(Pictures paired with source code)
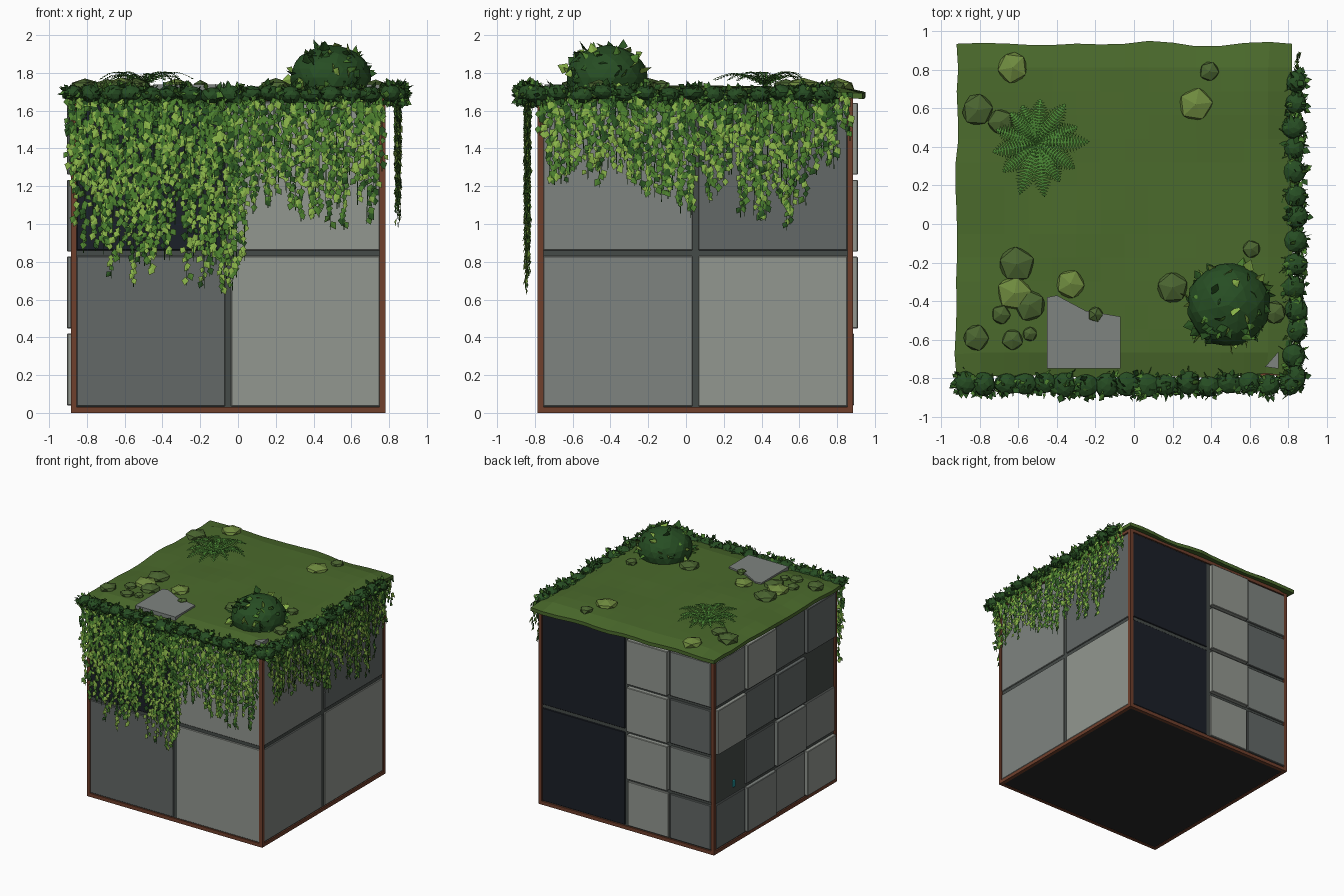
import bpy, bmesh, math, random
from mathutils import Vector, Matrix, noise

if "Cube" in bpy.data.objects:
    bpy.data.objects.remove(bpy.data.objects["Cube"])

random.seed(7)
R = random.uniform
X0, X1, Y0, Y1, H = -0.885, 0.78, -0.785, 0.885, 1.68


def mat(name, *rgb):
    m = bpy.data.materials.new(name)
    m.diffuse_color = (*rgb, 1)
    m.use_nodes = True
    m.node_tree.nodes["Principled BSDF"].inputs["Base Color"].default_value = m.diffuse_color
    return m


LIGHT, MID, DARK = mat("light_grey", .29, .31, .28), mat("mid_grey", .21, .23, .215), mat("dark_grey", .125, .14, .135)
SEAM, GLASS, BASE = mat("seam", .06, .07, .065), mat("glass", .011, .014, .021), mat("base", .02, .022, .022)
RUST, CYAN = mat("rust", .16, .05, .025), mat("cyan", .02, .4, .45)
MOSS, STONE_L, STONE_D = mat("moss", .07, .145, .025), mat("moss_light", .16, .26, .05), mat("moss_dark", .07, .13, .03)
BUSH, FERN = mat("bush", .02, .075, .017), mat("fern_green", .07, .24, .035)
LEAVES = [mat("leaf_dark", .022, .085, .015), mat("leaf_mid", .075, .22, .028), mat("leaf_light", .25, .45, .065)]


def finish(name, bm, *mats):
    me = bpy.data.meshes.new(name)
    bm.to_mesh(me)
    bm.free()
    ob = bpy.data.objects.new(name, me)
    bpy.context.collection.objects.link(ob)
    for m in mats:
        me.materials.append(m)
    return ob


def box(name, lo, hi, m, bevel=0):
    bm = bmesh.new()
    lo, hi = Vector(lo), Vector(hi)
    bmesh.ops.create_cube(bm, size=1, matrix=Matrix.Translation((lo + hi) / 2) @ Matrix.Diagonal((*(hi - lo), 1)))
    if bevel:
        bmesh.ops.bevel(bm, geom=bm.edges[:], offset=bevel, segments=1, affect='EDGES')
    return finish(name, bm, m)


# core block and dark underside
box("core", (X0 + .012, Y0 + .012, .012), (X1 - .012, Y1 - .012, H - .01), SEAM)
box("underside", (X0 + .03, Y0 + .03, .003), (X1 - .03, Y1 - .03, .03), BASE)

# rust frame along the twelve edges
w = .03
for z in (0, H - w):
    for y in (Y0, Y1 - w):
        box("frame_rail", (X0, y, z), (X1, y + w, z + w), RUST)
    for x in (X0, X1 - w):
        box("frame_rail", (x, Y0 + w, z), (x + w, Y1 - w, z + w), RUST)
for x in (X0, X1 - w):
    for y in (Y0, Y1 - w):
        box("frame_post", (x, y, w), (x + w, y + w, H - w), RUST)


def panel(side, a0, a1, z0, z1, out, m, name="wall_panel"):
    """Plate on one wall: a is the horizontal coordinate, out the offset from the wall plane."""
    d = .03
    if side == 'front':
        box(name, (a0, Y0 - out, z0), (a1, Y0 + d, z1), m, .004)
    elif side == 'back':
        box(name, (a0, Y1 - d, z0), (a1, Y1 + out, z1), m, .004)
    elif side == 'right':
        box(name, (X1 - d, a0, z0), (X1 + out, a1, z1), m, .004)
    else:
        box(name, (X0 - out, a0, z0), (X0 + d, a1, z1), m, .004)


# large panels
ZS = [(.035, .83), (.86, 1.645)]
XS = [(X0 + w, -.068), (-.037, X1 - w)]
YS = [(Y0 + w, .035), (.066, Y1 - w)]
for r, c, m in ((0, 0, DARK), (0, 1, LIGHT), (1, 0, GLASS), (1, 1, LIGHT)):
    panel('front', *XS[c], *ZS[r], -.004, m)
for r, c, m in ((0, 0, MID), (0, 1, LIGHT), (1, 0, MID), (1, 1, DARK)):
    panel('right', *YS[c], *ZS[r], -.004, m)
for r in (0, 1):
    panel('back', *XS[1], *ZS[r], -.004, GLASS)

# small tiles: two columns on the back, four on the left
for r in range(4):
    z = .04 + r * .407
    for c in range(2):
        x = X0 + w + c * .4
        panel('back', x, x + .385, z, z + .38, .025 if c and r else .004, LIGHT if c else (DARK, MID)[r % 2], "wall_tile")
    for c in range(4):
        y = Y1 - w - c * .404
        dark = (c, r) in ((0, 1), (3, 2))
        out = -.012 if dark else (.02 if (c * 2 + r * 3) % 4 in (2, 3) or (c == 1 and r == 0) else .002)
        panel('left', y - .39, y, z, z + .38, out, GLASS if dark else (DARK, MID, DARK, MID, LIGHT)[(c * 3 + r * 2) % 5], "wall_tile")
panel('left', .59, .615, .48, .54, 0, CYAN, "status_light")

# moss blanket, crowned and drooping at the back and left edges
bm = bmesh.new()
bmesh.ops.create_grid(bm, x_segments=14, y_segments=14, size=1)
for v in bm.verts:
    u, t = v.co.x, v.co.y
    e = max(abs(u), abs(t))
    n = noise.noise((u * 2.3, t * 2.3, 1))
    edge = noise.noise((u * 3, t * 3, 5)) * .025 if e > .99 else 0
    v.co = (-.05 + u * (.87 + edge), .072 + t * (.862 + edge), 1.732 + n * .012 - (.035 if e > .99 else .01 * e))
bmesh.ops.solidify(bm, geom=bm.faces[:], thickness=.03)
moss = finish("moss_blanket", bm, MOSS)

# bare roof plates showing through the moss
for pts in ([(-.45, -.75), (-.07, -.75), (-.07, -.48), (-.25, -.45), (-.4, -.37), (-.45, -.38)],
            [(.68, -.74), (.75, -.75), (.75, -.66)]):
    bm = bmesh.new()
    f = bm.faces.new([bm.verts.new((*p, 1.69)) for p in pts])
    g = bmesh.ops.extrude_face_region(bm, geom=[f])['geom']
    for v in g:
        if isinstance(v, bmesh.types.BMVert):
            v.co.z = 1.739
    bmesh.ops.recalc_face_normals(bm, faces=bm.faces[:])
    finish("bare_roof_plate", bm, MID)


def blob(bm, c, s, sub, jit):
    vs = bmesh.ops.create_icosphere(bm, subdivisions=sub, radius=1)['verts']
    rot = Matrix.Rotation(R(0, 6.3), 3, 'Z')
    for v in vs:
        p = rot @ v.co * (1 + R(-jit, jit))
        v.co = Vector(c) + Vector((p.x * s[0], p.y * s[1], p.z * s[2]))


# mossy stones
for i, (x, y, r) in enumerate([(-.63, .81, .09), (-.81, .59, .09), (-.69, .53, .075), (.39, .79, .055), (.32, .62, .095),
                               (-.61, -.21, .1), (-.62, -.36, .1), (-.54, -.42, .09), (-.69, -.47, .055), (-.33, -.31, .085),
                               (-.2, -.47, .045), (-.82, -.59, .075), (-.63, -.6, .06), (-.54, -.57, .042), (.2, -.33, .09),
                               (.61, -.13, .05), (.73, -.46, .065)]):
    bm = bmesh.new()
    blob(bm, (x, y, 1.73), (r, r, .02 + r * .25), 1, .06)
    finish("mossy_stone", bm, STONE_L if i in (0, 4, 6, 9) else STONE_D)


def leaf(bm, p, d, n, s, mi):
    """Kite-shaped leaf folded along its midrib."""
    d = d.normalized()
    a = d.cross(n).normalized()
    n = a.cross(d)
    m = p + d * s * .4 - n * s * .12
    b, t, l, r = [bm.verts.new(q) for q in (p, p + d * s, m - a * s * .42, m + a * s * .42)]
    for f in ((b, t, l), (b, r, t)):
        bm.faces.new(f).material_index = mi


def rnd(k):
    return Vector((R(-k, k), R(-k, k), R(-k, k)))


def tufts(bm, c, s, count, size, mats):
    for _ in range(count):
        u = rnd(1).normalized()
        p = Vector(c) + Vector((u.x * s[0], u.y * s[1], u.z * s[2])) * .93
        leaf(bm, p, u * .6 + rnd(.8), u + rnd(.5), R(.7, 1.2) * size, random.choice(mats))


# hedge of leafy clumps along the front and right roof edges
for name, start, end, n in (("front_hedge", (-.88, -.83), (.8, -.83), 17), ("right_hedge", (.835, -.79), (.835, .74), 14)):
    body, lv = bmesh.new(), bmesh.new()
    for i in range(n):
        k = i / (n - 1)
        c = (start[0] + (end[0] - start[0]) * k + R(-.01, .01), start[1] + (end[1] - start[1]) * k + R(-.01, .01), R(1.68, 1.7))
        s = (R(.055, .068), R(.055, .068), R(.04, .05))
        blob(body, c, s, 2, .05)
        tufts(lv, c, s, 34, .042, (0, 0, 1))
    finish(name, body, BUSH)
    finish(name + "_leaves", lv, *LEAVES)

# round bush
body, lv = bmesh.new(), bmesh.new()
blob(body, (.49, -.42, 1.775), (.215, .215, .17), 3, .025)
tufts(lv, (.49, -.42, 1.775), (.215, .215, .17), 110, .065, (0, 1, 2))
for v in lv.verts:
    v.co.z = min(v.co.z, 2.0)
finish("round_bush", body, BUSH)
finish("round_bush_leaves", lv, *LEAVES)


def interp(tab, a):
    for (a0, l0), (a1, l1) in zip(tab, tab[1:]):
        if a <= a1:
            return l0 + (l1 - l0) * (a - a0) / (a1 - a0)
    return tab[-1][1]


def curtain(name, place, out, side, tab, spans):
    """Hanging strands; tab gives the lowest height along the wall, spans the strand counts."""
    bm = bmesh.new()
    for a0, a1, n in spans:
        for i in range(n):
            a = a0 + (a1 - a0) * (i + R(.1, .9)) / n
            low = 1.68 - (1.68 - interp(tab, a)) * (1 - .5 * random.random() ** 1.5)
            sway, d, z = R(-.02, .02), R(-.01, .01), 1.7
            q = [bm.verts.new(place(a + o + sway * k, d, zz)) for o, k, zz in ((-.003, 0, 1.7), (.003, 0, 1.7), (.002, 1, low), (-.002, 1, low))]
            bm.faces.new(q)
            while z > low + .035:
                k = (1.7 - z) / (1.7 - low)
                p = place(a + sway * k + R(-.014, .014), d + R(-.004, .008), z)
                leaf(bm, p, Vector((0, 0, -1)) + side * R(-.9, .9) + out * R(-.1, .3), out + rnd(.35),
                     R(.036, .056) * (1.1 - .2 * k), random.choice((0, 1, 1, 1, 2) if k < .3 else (0, 1, 1, 2, 2)))
                z -= R(.018, .034)
    finish(name, bm, *LEAVES)


EX, EY = Vector((1, 0, 0)), Vector((0, 1, 0))
curtain("front_vines", lambda a, d, z: Vector((a, -.838 - d, z)), -EY, EX,
        [(-.92, 1.2), (-.85, .88), (-.7, .75), (-.6, .63), (-.45, .63), (-.35, .75), (-.2, .63), (0, .63), (.06, .9), (.2, 1.1),
         (.3, 1.03), (.55, .93), (.7, .98), (.78, 1.3)], ((-.9, .03, 50), (.03, .77, 34)))
curtain("right_vines", lambda a, d, z: Vector((.845 + d, a, z)), EX, EY,
        [(-.8, 1.35), (-.7, 1.18), (-.5, 1.2), (-.3, 1.12), (-.1, 1.03), (.03, .95), (.2, 1.18), (.3, .97), (.6, .96), (.7, 1.18),
         (.86, 1.38)], ((-.78, .86, 72),))

# fern: arching fronds with paired tapering leaflets
bm = bmesh.new()
for i in range(13):
    ang = i / 13 * 2 * math.pi + R(-.12, .12)
    ln = R(.2, .25) + (.1 if i in (0, 9, 10) else 0) * random.random()
    u = Vector((math.cos(ang), math.sin(ang), 0))
    s = Vector((-u.y, u.x, 0))
    hub, rise = Vector((-.5, .42, 1.735)), R(.05, .075)
    at = lambda k: hub + u * ln * k + Vector((0, 0, rise * math.sin(k * 2.7)))
    for j in range(16):
        k = j / 16
        p, q = at(k), at(k + 1 / 16)
        bm.faces.new([bm.verts.new(c) for c in (p - s * .003, q - s * .003, q + s * .003, p + s * .003)])
        wd = .062 * math.sin(math.pi * (.15 + .83 * k))
        for sg in (-1, 1):
            tip = p + s * sg * wd + u * wd * .4 - Vector((0, 0, .008))
            bm.faces.new([bm.verts.new(c) for c in (p, p + (tip - p) * .5 - u * .004, tip, p + (tip - p) * .4 + u * .007, q - u * .002)])
finish("fern", bm, FERN)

> **Try it**: Using the entries above, output exactly the lines between the line holding "n = a.cross(d)" and the line holding "a = a0 + (a1", end lines included, and nothing more.

> **Answer to this problem**:
    n = a.cross(d)
    m = p + d * s * .4 - n * s * .12
    b, t, l, r = [bm.verts.new(q) for q in (p, p + d * s, m - a * s * .42, m + a * s * .42)]
    for f in ((b, t, l), (b, r, t)):
        bm.faces.new(f).material_index = mi


def rnd(k):
    return Vector((R(-k, k), R(-k, k), R(-k, k)))


def tufts(bm, c, s, count, size, mats):
    for _ in range(count):
        u = rnd(1).normalized()
        p = Vector(c) + Vector((u.x * s[0], u.y * s[1], u.z * s[2])) * .93
        leaf(bm, p, u * .6 + rnd(.8), u + rnd(.5), R(.7, 1.2) * size, random.choice(mats))


# hedge of leafy clumps along the front and right roof edges
for name, start, end, n in (("front_hedge", (-.88, -.83), (.8, -.83), 17), ("right_hedge", (.835, -.79), (.835, .74), 14)):
    body, lv = bmesh.new(), bmesh.new()
    for i in range(n):
        k = i / (n - 1)
        c = (start[0] + (end[0] - start[0]) * k + R(-.01, .01), start[1] + (end[1] - start[1]) * k + R(-.01, .01), R(1.68, 1.7))
        s = (R(.055, .068), R(.055, .068), R(.04, .05))
        blob(body, c, s, 2, .05)
        tufts(lv, c, s, 34, .042, (0, 0, 1))
    finish(name, body, BUSH)
    finish(name + "_leaves", lv, *LEAVES)

# round bush
body, lv = bmesh.new(), bmesh.new()
blob(body, (.49, -.42, 1.775), (.215, .215, .17), 3, .025)
tufts(lv, (.49, -.42, 1.775), (.215, .215, .17), 110, .065, (0, 1, 2))
for v in lv.verts:
    v.co.z = min(v.co.z, 2.0)
finish("round_bush", body, BUSH)
finish("round_bush_leaves", lv, *LEAVES)


def interp(tab, a):
    for (a0, l0), (a1, l1) in zip(tab, tab[1:]):
        if a <= a1:
            return l0 + (l1 - l0) * (a - a0) / (a1 - a0)
    return tab[-1][1]


def curtain(name, place, out, side, tab, spans):
    """Hanging strands; tab gives the lowest height along the wall, spans the strand counts."""
    bm = bmesh.new()
    for a0, a1, n in spans:
        for i in range(n):
            a = a0 + (a1 - a0) * (i + R(.1, .9)) / n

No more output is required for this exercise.